Wynn Alan Bruce, a Boulder, Colorado resident, was 50 years old. Bruce was a Buddhist who followed the Shambhala Buddhist path. He was a photojournalist and portrait photographer who attended Front Range Community College and Community College of Denver.
Bruce displayed his deep worry about climate change on his Facebook account in the years leading up to his self-immolation, posting relevant news stories and supporting activists like Greta Thunberg.
He started using the account in April 2020 to criticize public inactivity in the face of the climate crisis. On October 30, 2020, Bruce sent a link to an edX course on climate change science.
In April 2021, Bruce commented “4-1-1” on the post; in October 2021, he edited the comment, adding a fire emoji. On April 2, 2022, he edited the comment again to add the date “4/22/2022”.
Additionally, in January 2022, Bruce posted a photo of antiwar activist Thích Nhất Hạnh, who had written in 1965 that “to burn oneself by fire is to prove that what one is saying is of the utmost importance.”
Bruce self-immolated in the plaza of the United States Supreme Court Building around 6:30 p.m. on April 22, 2022 (Earth Day).
On Twitter, footage showed police officers immediately extinguishing Bruce’s fire. No one else was hurt.
He was transported to a hospital by a National Park Service chopper minutes after committing self-immolation. As a result of his injuries, Bruce died the next day.
The area surrounding the plaza was closed to the public by the Supreme Court Police, the United States Capitol Police, and the Metropolitan Police Department, citing the necessity for additional investigation; two streets were momentarily closed but reopened the next day.
Bruce’s neighbors told KMGH-TV that they were uncertain how Bruce got to Washington, D.C., stating that he was unable to drive because of a childhood injury to his leg and head.
Following his death, Bruce’s Facebook page became a site for messages from climate activists and his friends. The Independent reported that environmental activists were planning a vigil for him.

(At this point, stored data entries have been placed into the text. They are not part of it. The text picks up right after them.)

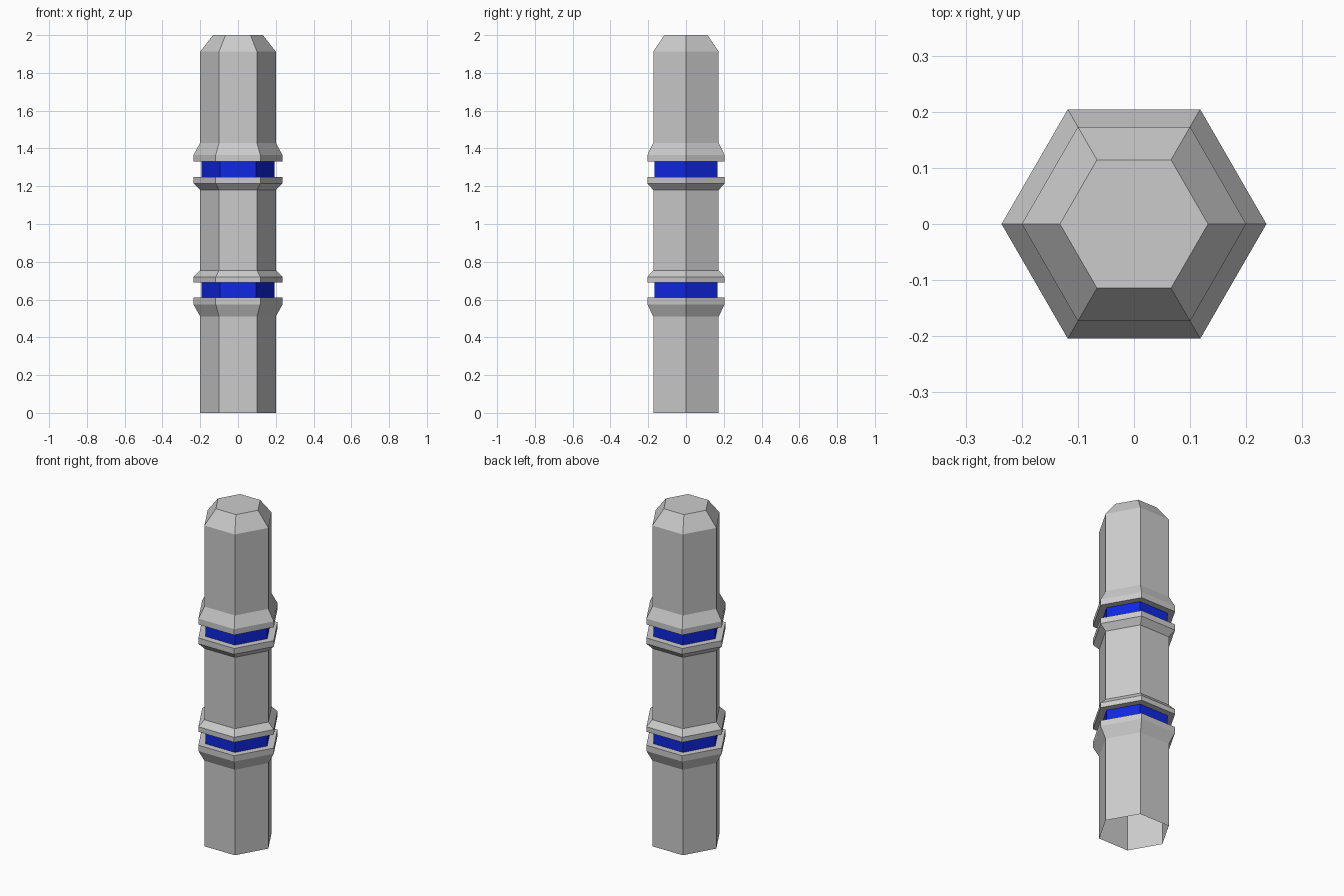
import bpy
import bmesh
from math import cos, sin, radians

cube = bpy.data.objects.get("Cube")
if cube:
    bpy.data.objects.remove(cube, do_unlink=True)


def material(name, colour):
    mat = bpy.data.materials.new(name)
    mat.use_nodes = True
    mat.diffuse_color = colour
    mat.node_tree.nodes["Principled BSDF"].inputs["Base Color"].default_value = colour
    return mat


def hex_sleeve(name, profile, mat, cap_top=False):
    """Sweep a (radius, height) profile around six flat sides."""
    bm = bmesh.new()
    rings = [[bm.verts.new((r * cos(radians(60 * i)), r * sin(radians(60 * i)), z))
              for i in range(6)] for r, z in profile]
    for low, high in zip(rings, rings[1:]):
        for i in range(6):
            j = (i + 1) % 6
            bm.faces.new((low[i], low[j], high[j], high[i]))
    if cap_top:
        bm.faces.new(rings[-1])
    mesh = bpy.data.meshes.new(name)
    bm.to_mesh(mesh)
    bm.free()
    mesh.materials.append(mat)
    obj = bpy.data.objects.new(name, mesh)
    bpy.context.collection.objects.link(obj)
    return obj


grey = material("light grey", (0.6, 0.6, 0.6, 1))
blue = material("bright blue", (0.005, 0.02, 0.75, 1))

SHAFT, COLLAR, BAND, TIP = 0.2, 0.236, 0.193, 0.132

# Hollow lower shaft, open underneath, flaring into its collar
hex_sleeve("lower_shaft", [(SHAFT, 0), (SHAFT, 0.51), (COLLAR, 0.575),
                           (COLLAR, 0.61), (BAND, 0.61)], grey)

# Middle shaft with a collar at each end
hex_sleeve("middle_shaft", [(BAND, 0.69), (COLLAR, 0.69), (COLLAR, 0.72),
                            (SHAFT, 0.755), (SHAFT, 1.18), (COLLAR, 1.215),
                            (COLLAR, 1.25), (BAND, 1.25)], grey)

# Upper shaft with a collar below and a chamfered, closed tip
hex_sleeve("upper_shaft", [(BAND, 1.33), (COLLAR, 1.33), (COLLAR, 1.365),
                           (SHAFT, 1.43), (SHAFT, 1.913), (TIP, 2)], grey, cap_top=True)

# Recessed coloured bands between the collars
for name, base in (("lower_band", 0.61), ("upper_band", 1.25)):
    hex_sleeve(name, [(BAND, base), (BAND, base + 0.08)], blue)
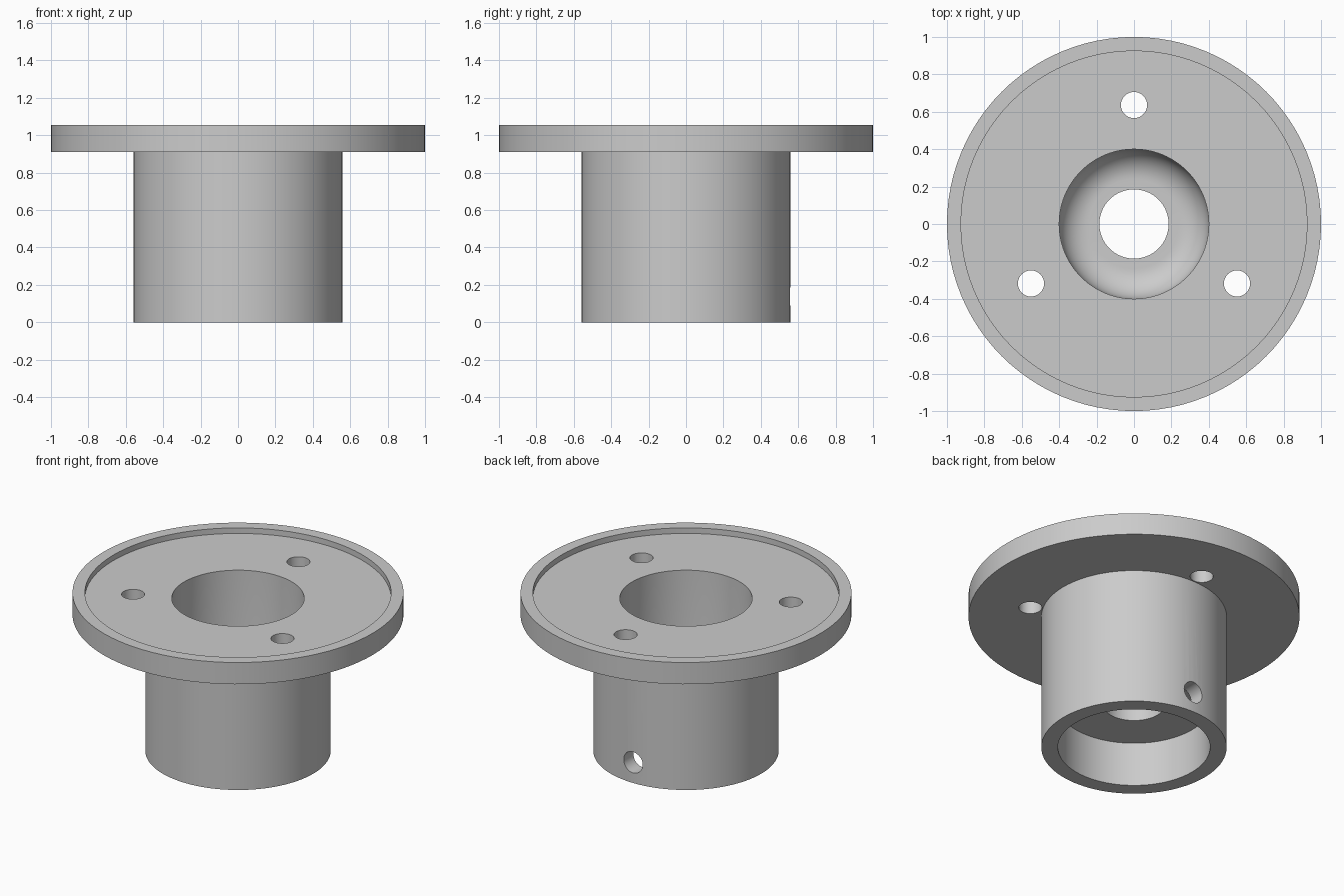
import bpy
import bmesh
from math import cos, sin, pi, radians

if "Cube" in bpy.data.objects:
    bpy.data.objects.remove(bpy.data.objects["Cube"])

SEGMENTS = 96

metal = bpy.data.materials.new("light grey metal")
metal.use_nodes = True
grey = (0.6, 0.6, 0.6, 1)
metal.diffuse_color = grey
metal.node_tree.nodes["Principled BSDF"].inputs["Base Color"].default_value = grey


def lathe(name, profile):
    """Revolve a closed (radius, height) profile around z."""
    bm = bmesh.new()
    rings = []
    for i in range(SEGMENTS):
        a = 2 * pi * i / SEGMENTS
        rings.append([bm.verts.new((r * cos(a), r * sin(a), z)) for r, z in profile])
    n = len(profile)
    for i in range(SEGMENTS):
        here, after = rings[i], rings[(i + 1) % SEGMENTS]
        for j in range(n):
            k = (j + 1) % n
            bm.faces.new((here[j], after[j], after[k], here[k]))
    bmesh.ops.recalc_face_normals(bm, faces=bm.faces)
    mesh = bpy.data.meshes.new(name)
    bm.to_mesh(mesh)
    bm.free()
    obj = bpy.data.objects.new(name, mesh)
    bpy.context.collection.objects.link(obj)
    mesh.materials.append(metal)
    return obj


def drill(target, name, location, depth, rotation=(0, 0, 0)):
    """Cut a round hole through the target with a hidden cutter."""
    bpy.ops.mesh.primitive_cylinder_add(vertices=48, radius=0.07, depth=depth,
                                        location=location, rotation=rotation)
    cutter = bpy.context.object
    cutter.name = name
    cutter.data.materials.append(metal)
    cutter.hide_render = True
    cut = target.modifiers.new(name, "BOOLEAN")
    cut.operation = "DIFFERENCE"
    cut.solver = "EXACT"
    cut.object = cutter
    return cutter


# Flanged hub: outer wall, dished rim, rounded upper bore, floor, lower counterbore
FLOOR, FILLET, BORE = 0.37, 0.16, 0.4
outside = [(0.46, 0), (0.56, 0), (0.56, 0.91), (1, 0.91), (1, 1.055),
           (0.925, 1.055), (0.925, 1.018), (BORE, 1.018)]
fillet = [(BORE - FILLET + FILLET * cos(t), FLOOR + FILLET - FILLET * sin(t))
          for t in (radians(7.5 * i) for i in range(13))]
inside = [(0.185, FLOOR), (0.185, 0.294), (0.46, 0.294)]
hub = lathe("flanged_hub", outside + fillet + inside)

# Three flange bolt holes and one set screw hole at the back
cutters = []
for i in range(3):
    a = radians(90 + 120 * i)
    cutters.append(drill(hub, f"bolt_hole_cutter_{i + 1}",
                         (0.636 * cos(a), 0.636 * sin(a), 0.97), 0.5))
cutters.append(drill(hub, "set_screw_hole_cutter", (0, 0.5, 0.137), 0.4,
                     (radians(90), 0, 0)))

# Apply the cuts, drop the cutters and shade smooth with sharp edges
bpy.ops.object.select_all(action="DESELECT")
hub.select_set(True)
bpy.context.view_layer.objects.active = hub
for cut in list(hub.modifiers):
    bpy.ops.object.modifier_apply(modifier=cut.name)
for cutter in cutters:
    bpy.data.objects.remove(cutter)
bpy.ops.object.shade_smooth_by_angle(angle=radians(30))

Posted in accordance with Title 17, Section 107, US Code, for noncommercial, educational purposes.